“I think just mentally through COVID in 2020, that was the first step that really helped my sailing.” He reveals. Just to get out there with likeminded individuals, keep the motivation up and stay active and keep pushing myself.
“Then over time the way it’s developed, the physicality, the upper-body strength, the way you drive through your legs and use technique to activate everything in your body, it’s taught me something to apply to sailing.”
“In terms of the ability to catch waves and line up one to the next, you’re always developing that skill… the more time you put into it, the better you get at it.
“It’s really interesting how I look at conditions now different to the past, particularly with beach breaks,
“We’ve had some really challenging venues to train out of this past year. With my partner interstate, we’ve had to use a lot of beaches along the coast to train.
“The ski paddling has really helped me a lot to pick the right moments to go in and out of the break.
“It’s been great to develop those skills in the ski then apply it back to the sailing boat when we can.”
For an Olympic champion sailor, Will Ryan makes a pretty good surfski paddler.
Although now, that may actually read the other way around.
“I go to places in my sailing boat now and look at the conditions and think, ‘Wow, I wish I had my ski.’”
Ryan will race on to the 2024 Paris Olympics, but he won’t be defending his title in the 470 class, which will become a mixed-teams event instead.
That change in schedule means he no longer has to be as conscious of his body weight – and that’s only a good thing for his paddling.
“I have a bit of time to get in the gym and hopefully get a bit bigger so I can hopefully keep up with my mates and hopefully beat them a bit more,” he laughs.
It also presents him with the freedom to enter a few surfski races.
“My mates have always put out the calendar dates and said they’d love to get over and do The Doctor and go to Hawaii.
“It’s something I’ve looked at for many, many years… whether that was just to sail across that water, or ultimately now, try and do it in a surfski.
“Definitely long term, I’m really keen to get into some of those big races overseas.
And it’s likely he won’t be alone.
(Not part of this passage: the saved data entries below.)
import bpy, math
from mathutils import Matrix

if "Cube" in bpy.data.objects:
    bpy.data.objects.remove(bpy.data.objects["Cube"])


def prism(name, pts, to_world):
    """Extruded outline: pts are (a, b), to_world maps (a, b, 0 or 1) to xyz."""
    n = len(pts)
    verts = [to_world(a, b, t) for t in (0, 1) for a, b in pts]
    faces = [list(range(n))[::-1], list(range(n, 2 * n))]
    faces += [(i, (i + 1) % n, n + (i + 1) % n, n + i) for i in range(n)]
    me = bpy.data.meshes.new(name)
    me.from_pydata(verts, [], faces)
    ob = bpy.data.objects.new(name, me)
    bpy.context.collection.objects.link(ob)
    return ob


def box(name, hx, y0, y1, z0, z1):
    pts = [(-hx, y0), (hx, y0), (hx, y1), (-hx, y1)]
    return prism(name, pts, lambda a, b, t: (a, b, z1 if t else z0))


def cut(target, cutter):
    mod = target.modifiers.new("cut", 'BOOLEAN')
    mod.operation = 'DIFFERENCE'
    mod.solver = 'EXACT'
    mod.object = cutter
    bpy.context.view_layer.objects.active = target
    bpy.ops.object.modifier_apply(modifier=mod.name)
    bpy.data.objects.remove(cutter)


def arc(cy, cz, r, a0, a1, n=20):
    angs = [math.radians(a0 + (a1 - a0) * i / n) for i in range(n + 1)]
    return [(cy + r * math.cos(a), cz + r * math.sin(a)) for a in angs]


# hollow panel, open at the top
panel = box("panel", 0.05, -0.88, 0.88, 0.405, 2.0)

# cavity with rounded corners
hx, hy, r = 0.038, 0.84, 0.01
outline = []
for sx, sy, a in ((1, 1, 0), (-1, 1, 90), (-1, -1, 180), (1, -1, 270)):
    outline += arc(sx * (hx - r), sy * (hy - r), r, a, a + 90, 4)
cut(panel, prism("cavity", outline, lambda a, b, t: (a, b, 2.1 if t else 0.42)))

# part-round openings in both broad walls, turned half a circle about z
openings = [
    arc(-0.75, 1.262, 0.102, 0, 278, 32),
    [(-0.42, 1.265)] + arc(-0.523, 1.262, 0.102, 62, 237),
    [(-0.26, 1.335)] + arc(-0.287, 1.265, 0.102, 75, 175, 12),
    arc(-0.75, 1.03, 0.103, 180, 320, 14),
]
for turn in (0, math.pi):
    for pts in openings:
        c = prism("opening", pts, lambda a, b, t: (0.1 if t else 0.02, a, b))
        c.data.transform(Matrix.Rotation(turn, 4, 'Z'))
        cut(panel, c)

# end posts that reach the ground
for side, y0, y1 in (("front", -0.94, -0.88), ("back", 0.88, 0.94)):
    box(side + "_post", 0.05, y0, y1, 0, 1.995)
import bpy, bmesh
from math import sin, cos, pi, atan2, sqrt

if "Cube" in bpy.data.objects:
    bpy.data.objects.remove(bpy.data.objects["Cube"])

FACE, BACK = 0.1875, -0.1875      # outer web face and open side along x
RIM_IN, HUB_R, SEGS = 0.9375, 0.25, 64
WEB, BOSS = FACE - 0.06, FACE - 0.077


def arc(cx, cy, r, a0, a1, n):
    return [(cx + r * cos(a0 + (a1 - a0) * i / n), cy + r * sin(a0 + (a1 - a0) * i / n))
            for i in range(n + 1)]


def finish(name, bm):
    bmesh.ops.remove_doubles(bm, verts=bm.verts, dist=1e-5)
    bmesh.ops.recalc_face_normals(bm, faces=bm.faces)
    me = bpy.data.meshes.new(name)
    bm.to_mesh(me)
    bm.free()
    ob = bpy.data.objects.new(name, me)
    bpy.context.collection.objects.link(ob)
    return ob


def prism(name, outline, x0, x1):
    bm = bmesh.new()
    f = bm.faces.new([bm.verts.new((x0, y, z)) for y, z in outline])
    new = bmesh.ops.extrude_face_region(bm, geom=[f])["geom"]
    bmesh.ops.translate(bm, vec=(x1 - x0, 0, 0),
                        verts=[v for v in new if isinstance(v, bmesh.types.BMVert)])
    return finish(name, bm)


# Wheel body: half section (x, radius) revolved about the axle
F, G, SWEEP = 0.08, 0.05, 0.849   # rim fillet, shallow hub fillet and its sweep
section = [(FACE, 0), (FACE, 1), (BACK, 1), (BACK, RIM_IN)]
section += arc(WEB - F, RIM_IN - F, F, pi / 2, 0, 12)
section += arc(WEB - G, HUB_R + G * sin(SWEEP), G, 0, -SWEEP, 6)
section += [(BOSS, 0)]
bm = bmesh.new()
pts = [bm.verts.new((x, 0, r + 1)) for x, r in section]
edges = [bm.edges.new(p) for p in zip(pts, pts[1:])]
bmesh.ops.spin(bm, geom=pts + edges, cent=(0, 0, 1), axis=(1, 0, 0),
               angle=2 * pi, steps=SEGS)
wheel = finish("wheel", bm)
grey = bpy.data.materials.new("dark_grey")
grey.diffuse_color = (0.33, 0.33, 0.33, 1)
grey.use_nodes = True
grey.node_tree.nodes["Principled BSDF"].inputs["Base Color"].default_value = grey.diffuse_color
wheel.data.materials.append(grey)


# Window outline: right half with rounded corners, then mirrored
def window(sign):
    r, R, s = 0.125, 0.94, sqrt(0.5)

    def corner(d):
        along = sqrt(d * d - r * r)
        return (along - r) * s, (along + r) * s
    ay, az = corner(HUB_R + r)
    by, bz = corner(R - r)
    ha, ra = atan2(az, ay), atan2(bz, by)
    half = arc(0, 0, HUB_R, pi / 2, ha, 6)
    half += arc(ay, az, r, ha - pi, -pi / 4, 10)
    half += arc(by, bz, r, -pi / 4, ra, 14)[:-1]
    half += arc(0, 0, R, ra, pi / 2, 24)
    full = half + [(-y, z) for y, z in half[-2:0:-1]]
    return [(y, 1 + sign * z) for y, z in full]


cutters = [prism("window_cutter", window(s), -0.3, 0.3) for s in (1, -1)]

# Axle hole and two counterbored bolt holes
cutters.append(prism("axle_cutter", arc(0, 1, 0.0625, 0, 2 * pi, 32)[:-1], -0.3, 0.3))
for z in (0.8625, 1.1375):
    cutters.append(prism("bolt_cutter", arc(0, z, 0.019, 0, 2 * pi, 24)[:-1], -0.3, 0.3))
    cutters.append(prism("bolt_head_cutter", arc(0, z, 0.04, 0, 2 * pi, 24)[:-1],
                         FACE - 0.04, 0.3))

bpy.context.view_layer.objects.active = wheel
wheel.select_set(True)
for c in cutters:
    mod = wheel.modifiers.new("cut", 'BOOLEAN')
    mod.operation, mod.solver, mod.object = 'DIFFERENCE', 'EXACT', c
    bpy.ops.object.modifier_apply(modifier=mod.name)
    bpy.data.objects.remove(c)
Like every passionate paddler, Will has been spreading the good word of paddling.
What started as a hobby to keep fit during downtime, surfski is now forming a key part his of life.
“My sister has been out there, my girlfriend has been out there and some of my other sailing mates are into skis now.”
“Everyone is buying them with the plan that we can paddle offshore together a bit more.
“It’s been great cross-training for sailing, but I’m just really enjoying the sport and its community… it’s been awesome.”